“The Archdiocese stands against any sexual misconduct and is resolute in our support for victim-survivors of abuse,” a statement sent to CNA said, adding that anyone with information regarding the matter can report to the Office of Victims Assistance Ministry.
“I need to repent, and seek forgiveness”
Haas has spoken in the past about his struggles with mistreatment of others.
Onstage during a 2019 session at the Los Angeles Religious Education Congress— before any public allegations of misconduct came to light— Haas spoke candidly about his struggles with anger, and his desire to seek God’s forgiveness.

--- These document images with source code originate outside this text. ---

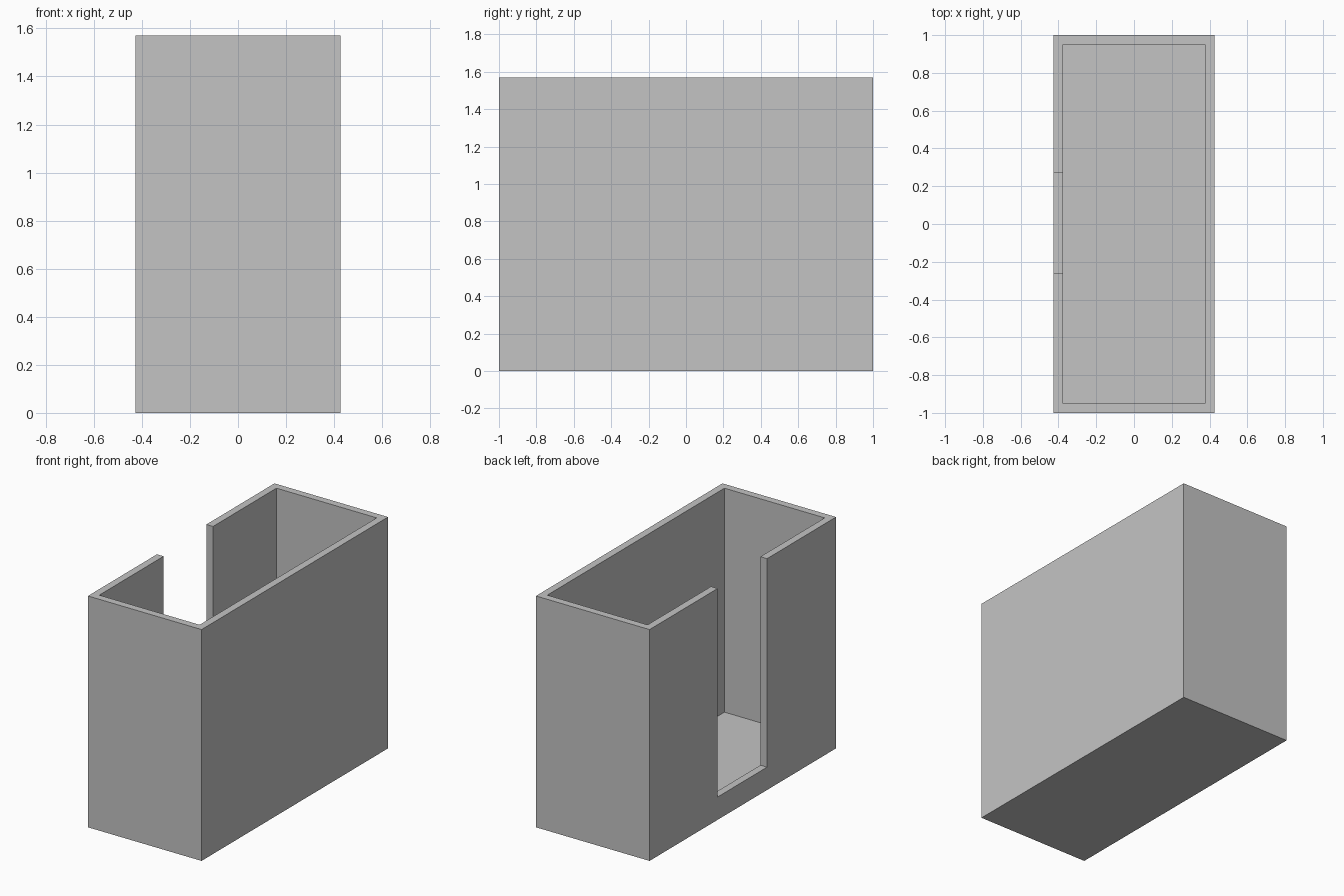
import bpy

default = bpy.data.objects.get("Cube")
if default:
    bpy.data.objects.remove(default, do_unlink=True)

WIDTH, DEPTH, HEIGHT = 0.853, 2.0, 1.57
WALL = 0.05
SLOT_FRONT, SLOT_BACK, SILL = -0.26, 0.27, 0.155

# Single matte grey
grey = bpy.data.materials.new("plain_grey")
grey.use_nodes = True
colour = (0.55, 0.55, 0.55, 1.0)
grey.diffuse_color = colour
shader = next(n for n in grey.node_tree.nodes if n.type == "BSDF_PRINCIPLED")
shader.inputs["Base Color"].default_value = colour


def block(name, low, high):
    """Axis-aligned box between two corners."""
    centre = [(a + b) / 2 for a, b in zip(low, high)]
    bpy.ops.mesh.primitive_cube_add(size=1, location=centre)
    obj = bpy.context.object
    obj.name = name
    obj.scale = [b - a for a, b in zip(low, high)]
    bpy.ops.object.transform_apply(location=True, rotation=False, scale=True)
    obj.data.materials.append(grey)
    return obj


def carve(target, cutter):
    """Subtract the cutter from the target, then discard it."""
    cutter.hide_render = True
    mod = target.modifiers.new(cutter.name, "BOOLEAN")
    mod.operation = "DIFFERENCE"
    mod.solver = "EXACT"
    mod.object = cutter
    bpy.context.view_layer.objects.active = target
    bpy.ops.object.modifier_apply(modifier=mod.name)
    bpy.data.objects.remove(cutter, do_unlink=True)


x, y = WIDTH / 2, DEPTH / 2

# Open-topped box
box = block("open_box", (-x, -y, 0), (x, y, HEIGHT))

# Hollow interior with a thin floor
carve(box, block("cavity", (-x + WALL, -y + WALL, WALL),
                 (x - WALL, y - WALL, HEIGHT + WALL)))

# Tall access slot in the right-hand wall, leaving a low sill
carve(box, block("slot", (-x - WALL, SLOT_FRONT, SILL),
                 (-x + 2 * WALL, SLOT_BACK, HEIGHT + WALL)))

“If we’re going to be peacemakers, it means that we try with all of our heart and soul to disengage of any kind of violence— physical, emotional, spiritual, psychological…We need to use every spiritual power we can access through the power of the spirit of God to not take part and to not promote such behavior. Now, I violate these principles all the time, and every time I do, I need to repent, and seek forgiveness,” Haas said during the session.
“I need to ask for forgiveness, not only of God, but also from those who I’ve harmed. Jesus asks a lot of us Christians. And there are many times I know I want to lash out, seek revenge, and I’m deeply ashamed to admit that I can be a terrible gossip. And while I’ve never taken part in any violent act, when I search my heart, there are times when I know I want to punish others.”
Haas said he was working to “recommit” himself to “soften the hateful, angry, and violent thoughts that sometimes fill my mind.”
*Sidney and Maria both asked for anonymity to avoid potential retaliation from Haas, professionally, and from the public.